One of the towns in Eastern Wake, Wendell is a prime example of this explosive growth. The map below shows the current and planned developments within the town’s planning limits. Over 5000 residential units, a college, and numerous mixed use developments are on the docket for the town. Adjacent Knightdale and Zebulon are also experiencing similar growth.
The New Bern – I-87 connector would provide a direct route from the Interstate to Downtown Raleigh. It would also serve as a gateway into the city while also helping to drive development along a prime BRT corridor. An interactive map of the proposed route is at the link below.
Despite being a new route, only limited ROW impacts would be seen. There are a couple of existing roads that could be utilized, as well as sneaking between a few medical buildings of the Wake Med complex.
Section 1 shows the tie-in to I-87 as well as the addition of ramps at the I-440 interchange. The existing flyover bridges should be maintained and the Connector should be routed to go under existing bridges wherever possible to ensure cost and constructability remains feasible.
As the Connector moves away from the interchange it will transition into a complete street corridor with street trees, median plantings and a multi-use trail. The trail would be a direct connection from the Crabtree Creek Trail providing more direct bike access from the Neuse River Trail to Downtown Raleigh. A few Right-In-Right-Out driveways are provided for access to some commercial facilities.

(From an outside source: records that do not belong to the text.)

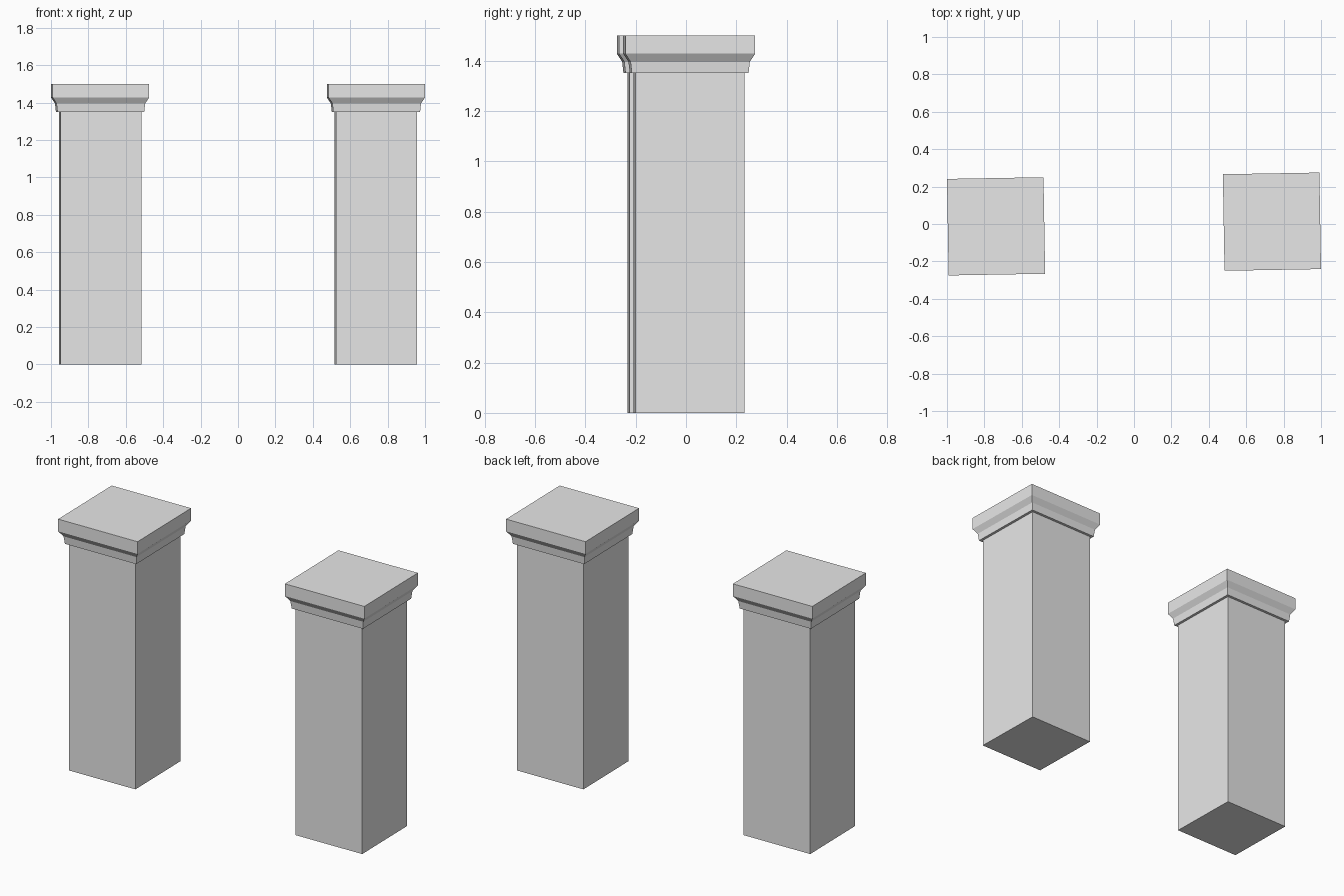
import bpy, bmesh
from math import radians

cube = bpy.data.objects.get("Cube")
if cube:
    bpy.data.objects.remove(cube, do_unlink=True)

stone = bpy.data.materials.new("plain grey stone")
stone.use_nodes = True
GREY = (0.8, 0.8, 0.8, 1)
stone.diffuse_color = GREY
stone.node_tree.nodes["Principled BSDF"].inputs["Base Color"].default_value = GREY


def square_loft(name, profile, location, turn):
    """Closed square solid lofted through (half width, height) pairs."""
    bm = bmesh.new()
    rings = [[bm.verts.new((sx * h, sy * h, z))
              for sx, sy in ((-1, -1), (1, -1), (1, 1), (-1, 1))]
             for h, z in profile]
    for low, high in zip(rings, rings[1:]):
        for i in range(4):
            j = (i + 1) % 4
            bm.faces.new((low[i], low[j], high[j], high[i]))
    bm.faces.new(rings[0][::-1])
    bm.faces.new(rings[-1])
    mesh = bpy.data.meshes.new(name)
    bm.to_mesh(mesh)
    bm.free()
    mesh.materials.append(stone)
    obj = bpy.data.objects.new(name, mesh)
    obj.location = location
    obj.rotation_euler.z = turn
    bpy.context.collection.objects.link(obj)


SHAFT = [(0.2165, 0), (0.2165, 1.35)]
CAPITAL = [(0.232, 1.35), (0.237, 1.395), (0.258, 1.427), (0.258, 1.5)]

# Two matching pillars, each turned slightly
for side, s in (("left", 1), ("right", -1)):
    place = (s * 0.7375, s * 0.0125, 0)
    square_loft(side + "_pillar_shaft", SHAFT, place, radians(1))
    square_loft(side + "_pillar_capital", CAPITAL, place, radians(1))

Section three features a Roundabout at the intersection with Sunnybrook Rd. Special design considerations for bikes and pedestrians on the roadside greenway trail should be explored to ensure the highest level of safety is provided. This would also provide a couple of prime corner development opportunities adjacent to the huge WakeMed medical facility. There would also be some more Right-In-Right-Out driveways to ensure a high level of access to all facilities.
Section four sees the tie-in to the existing New Bern Ave. This is also where the majority of our ROW impacts would be seen. Due to the proximity of the Roundabout with New Bern and the Connector, a grade separation was chosen to pass Donald Ross Drive.
As mentioned, a BRT line is planned on New Bern Ave from Downtown to East Raleigh. On the Northeast quadrant of the Roundabout, a mixed-use BRT station with Park-and-ride, apartments and retail should be considered.
In total, the New Bern – I-87 Connector would span about 1.5 miles while shaving about a mile off of the existing shortest route that currently exists.
As Raleigh continues to rapidly grow, we must ensure that connectivity remains our number one priority. While only a mile long, this connector would provide a more reliable, direct route for motorists traveling from Eastern Wake County. It would also connect one of the largest greenways in North Carolina to Downtown, as well as provide opportunity for economic development along the future BRT corridor.
In the coming parts of the series, we’ll explore some more ideas for enhancing the connectivity of Raleigh.